'What is the role of a Mayor?' Three of those in Milton Keynes explain

Pictured (L-R) The Mayors of Wolverton & Greenleys, Milton Keynes and Newport Pagnell
Pictured (L-R) The Mayors of Wolverton & Greenleys, Milton Keynes and Newport Pagnell

This year there are three local Labour councillors serving terms as Mayors in Milton Keynes.

The three were recently pictured together at a fundraising musical night in Newport Pagnell and took the opportunity to explain about the role of Mayor.

These local Mayors are very different to the elected Mayors in places like London or Manchester. Those directly elected mayors, such as Sadiq Khan or Andy Burnham, are more like the Leader of a Council or authority.

So what are these local Mayors?

Every year every council must elect one of the members of that council (a Councillor) as their Chair for the coming year. For five council’s in Milton Keynes, including MK Council itself, the Chair is also the “Mayor”.

Mayors are expected to impartially chair the council’s meetings and as civic leaders they represent their council and community at events within and outside their local area.

Every year every council must elect one of the members of that council (a Councillor) as their Chair for the coming year. For five council’s in Milton Keynes, including MK Council itself, the Chair is also the “Mayor”. Mayors are expected to impartially chair the council’s meetings and as civic leaders they represent their council and community at events within and outside their local area.

The Mayor of Milton Keynes is by far the busiest of the local Mayors attending around 600 community and formal events during their year in office. This can include activities such as opening new facilities or businesses, attending Annual Meetings, opening fetes, attending performances of art, visiting schools, hosting high profile visits and wreath laying at remembrance events. They will often be invited to events by other Mayors to build connections between towns.

Councillor Martin Petchey, Mayor of Milton Keynes for 2018/19, explains: “Like most MK Mayors, I spent the previous year as Deputy Mayor, deputising for the Mayor on many occasions so I’m fortunate to have had that experience to prepare me for my own busy mayoral year.”

Mayors will also use their year of higher public profile to raise awareness and financial support for a charity of their choice.
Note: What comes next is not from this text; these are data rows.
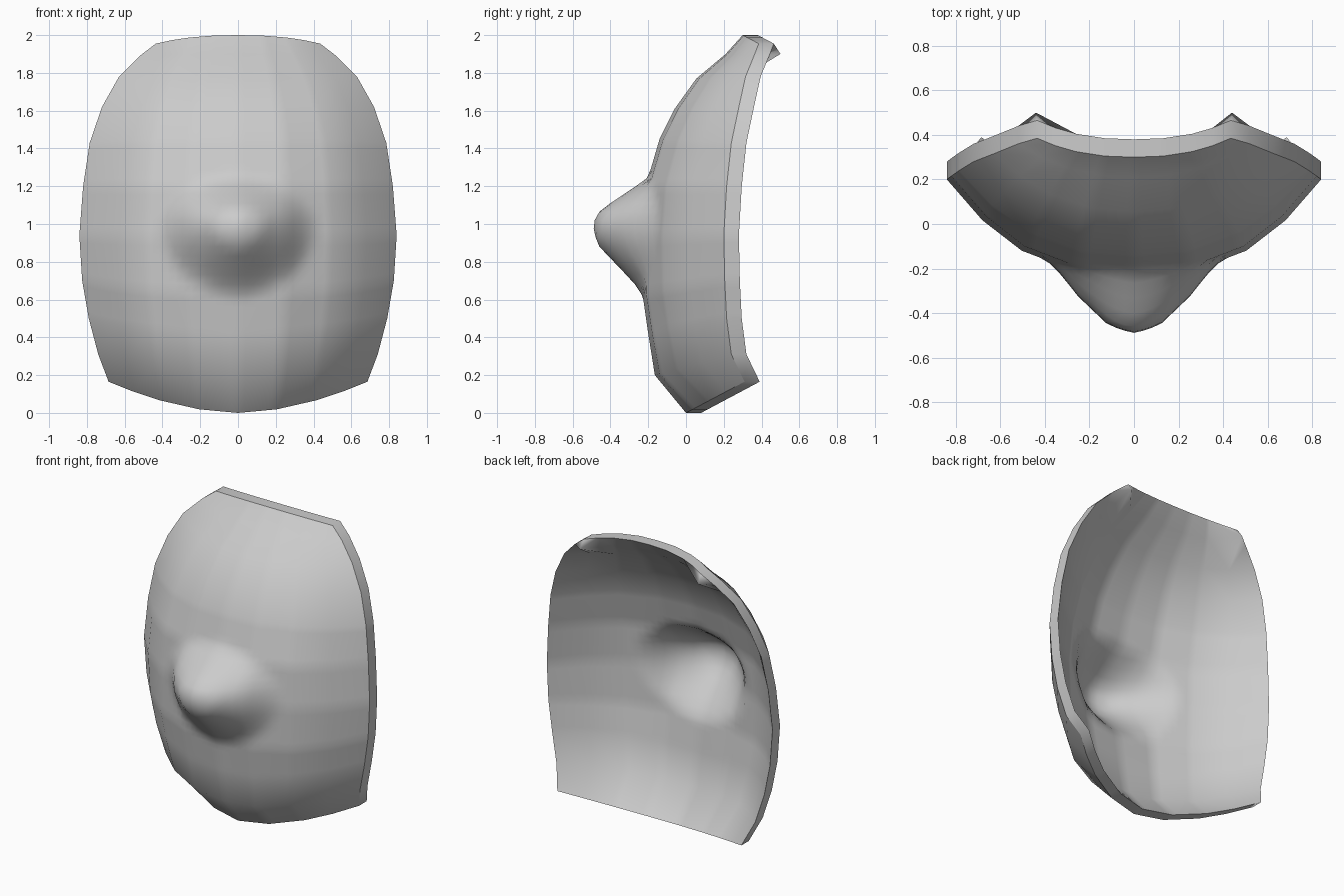
import bpy, bmesh, math

if "Cube" in bpy.data.objects:
    bpy.data.objects.remove(bpy.data.objects["Cube"])

# Rows from bottom to top: centre z, centre y, edge x, edge y, edge z, curve exponent
ROWS = [
    (0.00, 0.000, .685, .310, .165, 1.8),
    (0.20, -.165, .740, .240, .310, 2.3),
    (0.42, -.200, .790, .215, .500, 2.5),
    (0.63, -.230, .825, .205, .700, 2.6),
    (0.93, -.235, .840, .200, .940, 2.6),
    (1.20, -.213, .820, .215, 1.20, 2.6),
    (1.45, -.140, .785, .240, 1.43, 2.5),
    (1.61, -.060, .720, .280, 1.62, 2.4),
    (1.77, 0.055, .630, .315, 1.78, 2.3),
    (1.90, 0.210, .520, .360, 1.89, 2.3),
    (2.00, 0.300, .435, .385, 1.955, 2.4),
]
COLS = [0, .3, .6, .81, 1]                                   # facet columns of one half
BOSS = [(0, .265), (.3, .23), (.82, .045), (1, 0), (99, 0)]  # height by radius
THICK = 0.08


def lerp(a, b, t):
    return a + (b - a) * t


def boss(x, z):
    """Blunt cone in the middle, steeper above than below."""
    dz = z - 1.0
    r = math.hypot(x / .40, dz / (.25 if dz > 0 else .38))
    for (r0, h0), (r1, h1) in zip(BOSS, BOSS[1:]):
        if r <= r1:
            return lerp(h0, h1, (r - r0) / (r1 - r0))


def row_points(row, us):
    """Points across one row, straight between the facet columns."""
    zc, yc, xe, ye, ze, p = row
    pts = []
    for u in us:
        a = abs(u)
        i = max(k for k in range(len(COLS) - 1) if COLS[k] <= a)
        t = (a - COLS[i]) / (COLS[i + 1] - COLS[i])
        f = lerp(COLS[i] ** p, COLS[i + 1] ** p, t)
        pts.append((xe * u, lerp(yc, ye, f), lerp(zc, ze, f)))
    return pts


# Columns and rows are finer only around the boss
half = [.05 * k for k in range(1, 13)] + COLS[3:]
us = [-u for u in reversed(half)] + [0] + half
rows = []
for i, (a, b) in enumerate(zip(ROWS, ROWS[1:])):
    n = 6 if 2 <= i <= 5 else 1
    rows += [[lerp(p, q, k / n) for p, q in zip(a, b)] for k in range(n)]
rows.append(ROWS[-1])

# Curved front skin
bm = bmesh.new()
grid = [[bm.verts.new((x, y - boss(x, z), z)) for x, y, z in row_points(r, us)] for r in rows]
for a, b in zip(grid, grid[1:]):
    for c in range(len(us) - 1):
        bm.faces.new((a[c], a[c + 1], b[c + 1], b[c]))

# Thickness straight back
front = set(bm.verts)
res = bmesh.ops.extrude_face_region(bm, geom=bm.faces[:], use_keep_orig=True)["geom"]
back = [g for g in res if isinstance(g, bmesh.types.BMVert)]
for v in back:
    v.co.y += THICK

# Small point behind each upper corner
for side in (-1, 1):
    tip = min(back, key=lambda v: math.hypot(v.co.x - side * .44, v.co.z - 1.90))
    tip.co = (side * .44, .50, 1.90)
bmesh.ops.recalc_face_normals(bm, faces=bm.faces[:])

# Smooth skins with a crisp rim
rim = {f for f in bm.faces if 0 < sum(v in front for v in f.verts) < len(f.verts)}
for f in bm.faces:
    f.smooth = True
for e in bm.edges:
    if len({f in rim for f in e.link_faces}) == 2:
        e.smooth = False

mesh = bpy.data.meshes.new("shield_plate")
bm.to_mesh(mesh)
bm.free()
plate = bpy.data.objects.new("shield_plate", mesh)
bpy.context.collection.objects.link(plate)
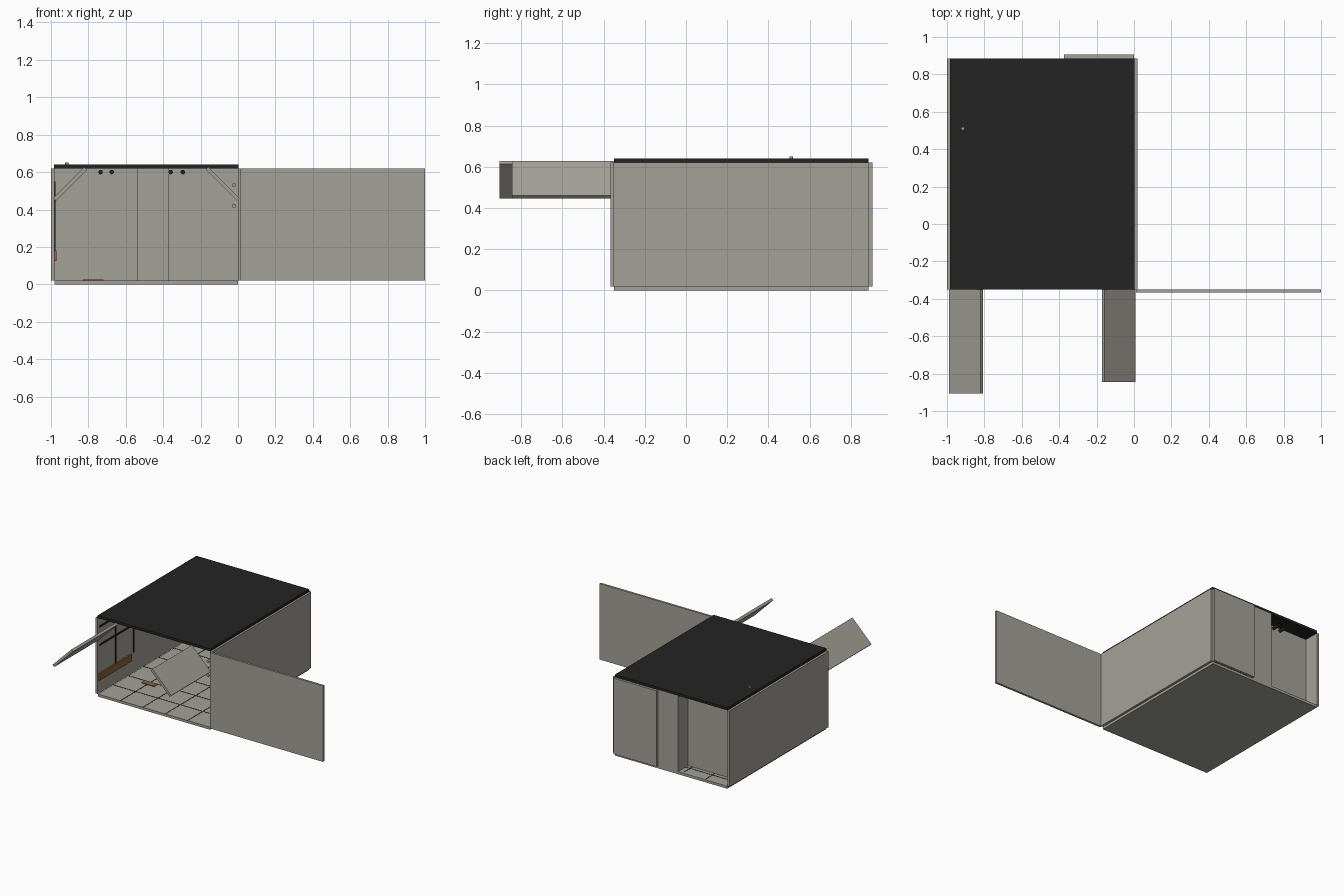
import bpy, math
from mathutils import Matrix

if "Cube" in bpy.data.objects:
    bpy.data.objects.remove(bpy.data.objects["Cube"])


def material(name, rgb):
    m = bpy.data.materials.new(name)
    m.diffuse_color = (*rgb, 1)
    m.use_nodes = True
    m.node_tree.nodes["Principled BSDF"].inputs["Base Color"].default_value = m.diffuse_color
    return m


GREY = material("warm_grey", (0.37, 0.36, 0.315))
BLACK = material("roof_black", (0.017, 0.017, 0.017))
WOOD = material("brown_wood", (0.25, 0.13, 0.05))


def box(name, x, y, z, mat=GREY):
    """Box from (min, max) ranges on each axis."""
    bpy.ops.mesh.primitive_cube_add(size=1)
    o = bpy.context.object
    o.name = name
    r = (x, y, z)
    o.data.transform(Matrix.Translation([(a + b) / 2 for a, b in r])
                     @ Matrix.Diagonal([b - a for a, b in r] + [1]))
    o.data.materials.append(mat)
    return o


def rod(name, loc, radius, depth, axis, mat):
    """Small cylinder along y or z."""
    rot = (math.pi / 2, 0, 0) if axis == "y" else (0, 0, 0)
    bpy.ops.mesh.primitive_cylinder_add(vertices=16, radius=radius, depth=depth,
                                        location=loc, rotation=rot)
    o = bpy.context.object
    o.name = name
    o.data.materials.append(mat)
    bpy.ops.object.shade_smooth_by_angle()
    return o


FRONT, BACK = -0.35, 0.885
PART = 0.76          # recess depth line
WALL = (0.02, 0.62)

# Shell: base, roof, side walls
box("base", (-0.98, 0), (FRONT, BACK), (0, 0.02))
box("roof", (-0.983, 0.002), (FRONT, BACK), (0.62, 0.64), BLACK)
box("left_wall", (-1, -0.982), (FRONT, BACK), WALL)
box("right_wall", (0, 0.018), (FRONT, BACK), WALL)

# Back: partition behind the recess, its side wall, fixed panel and door
box("recess_partition", (-0.982, -0.535), (PART - 0.015, PART), WALL)
box("recess_side_wall", (-0.55, -0.535), (PART, BACK), WALL)
box("back_panel", (-0.535, -0.37), (BACK - 0.016, BACK), WALL)
box("back_door", (-0.375, 0), (BACK + 0.001, 0.905), WALL)

# Front door swung open to the side
box("front_door", (0.012, 1.0), (-0.367, FRONT), WALL)

# Tilted flaps reaching forward from the front opening
L, T = 0.235, 0.02
for name, cx, sign, y0 in (("left_flap", -0.898, 1, -0.905),
                           ("right_flap", -0.082, -1, -0.845)):
    flap = box(name, (-L / 2, L / 2), (y0, FRONT), (-T / 2, T / 2))
    flap.data.transform(Matrix.Translation((cx, 0, 0.537))
                        @ Matrix.Rotation(-sign * math.pi / 4, 4, "Y"))

# Tile joints on the floor
for i in range(1, 5):
    x = -0.98 + i * 0.196
    box("floor_joint_long", (x - 0.003, x + 0.003), (FRONT, BACK - 0.016),
        (0.02, 0.0215), BLACK)
for i in range(1, 7):
    y = FRONT + i * 0.19
    box("floor_joint_cross", (-0.98, 0), (y - 0.003, y + 0.003),
        (0.02, 0.0215), BLACK)

# Rails and plank on the inside of the left wall
for z in (0.40, 0.545):
    box("wall_rail", (-0.982, -0.976), (FRONT + 0.02, 0.1), (z - 0.006, z + 0.006), BLACK)
for y in (-0.13, 0.095):
    box("wall_post", (-0.982, -0.976), (y - 0.006, y + 0.006), (0.18, 0.55), BLACK)
box("wall_plank", (-0.982, -0.97), (FRONT + 0.01, 0.06), (0.125, 0.18), WOOD)
box("floor_plank", (-0.83, -0.72), (-0.02, 0.02), (0.02, 0.026), WOOD)

# Pipe stubs under the ceiling
for x in (-0.735, -0.675):
    rod("pipe_stub", (x, 0.77, 0.60), 0.012, 0.1, "y", BLACK)
for x in (-0.36, -0.295):
    rod("pipe_stub", (x, 0.83, 0.60), 0.012, 0.08, "y", BLACK)

# Pins by the right wall and a small cap on the roof
for z in (0.42, 0.53):
    rod("wall_pin", (-0.022, FRONT + 0.02, z), 0.011, 0.03, "y", GREY)
rod("roof_cap", (-0.915, 0.51, 0.644), 0.009, 0.012, "z", GREY)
Councillor Paul Day, Mayor of Newport Pagnell says “I’m using my activity to raise money for the Winter Night Shelter this year. They do a fantastic job providing shelter for the night for those living on the street, often helping them find a home too.”

Councillor Ansar Hussain, Mayor of Wolverton explains why his council has introduced a Mayor just two years ago. “Many areas have had a Mayor for many years, but Wolverton & Greenleys as a relatively new council did not. With so manycommunity events in our town, the council decided that we should introduce the Mayor role and it has been well received by those groups who have invited me to join them at events and the wider public.”

Martin Petchey summed up the apolitical nature of local Mayors. “Although most parish and town Councils do not have political party groupings, MK Council does. However all Mayors are expected to step away from any party positions and concentrate on being Mayor for that year," he said.

"It’s not what many people enter into politics to do, in fact I’m not sure if anyone does, but it’s an absolute honour to be the Mayor of your own area and represent all the public.

"I’m very proud to serve Milton Keynes in this way.”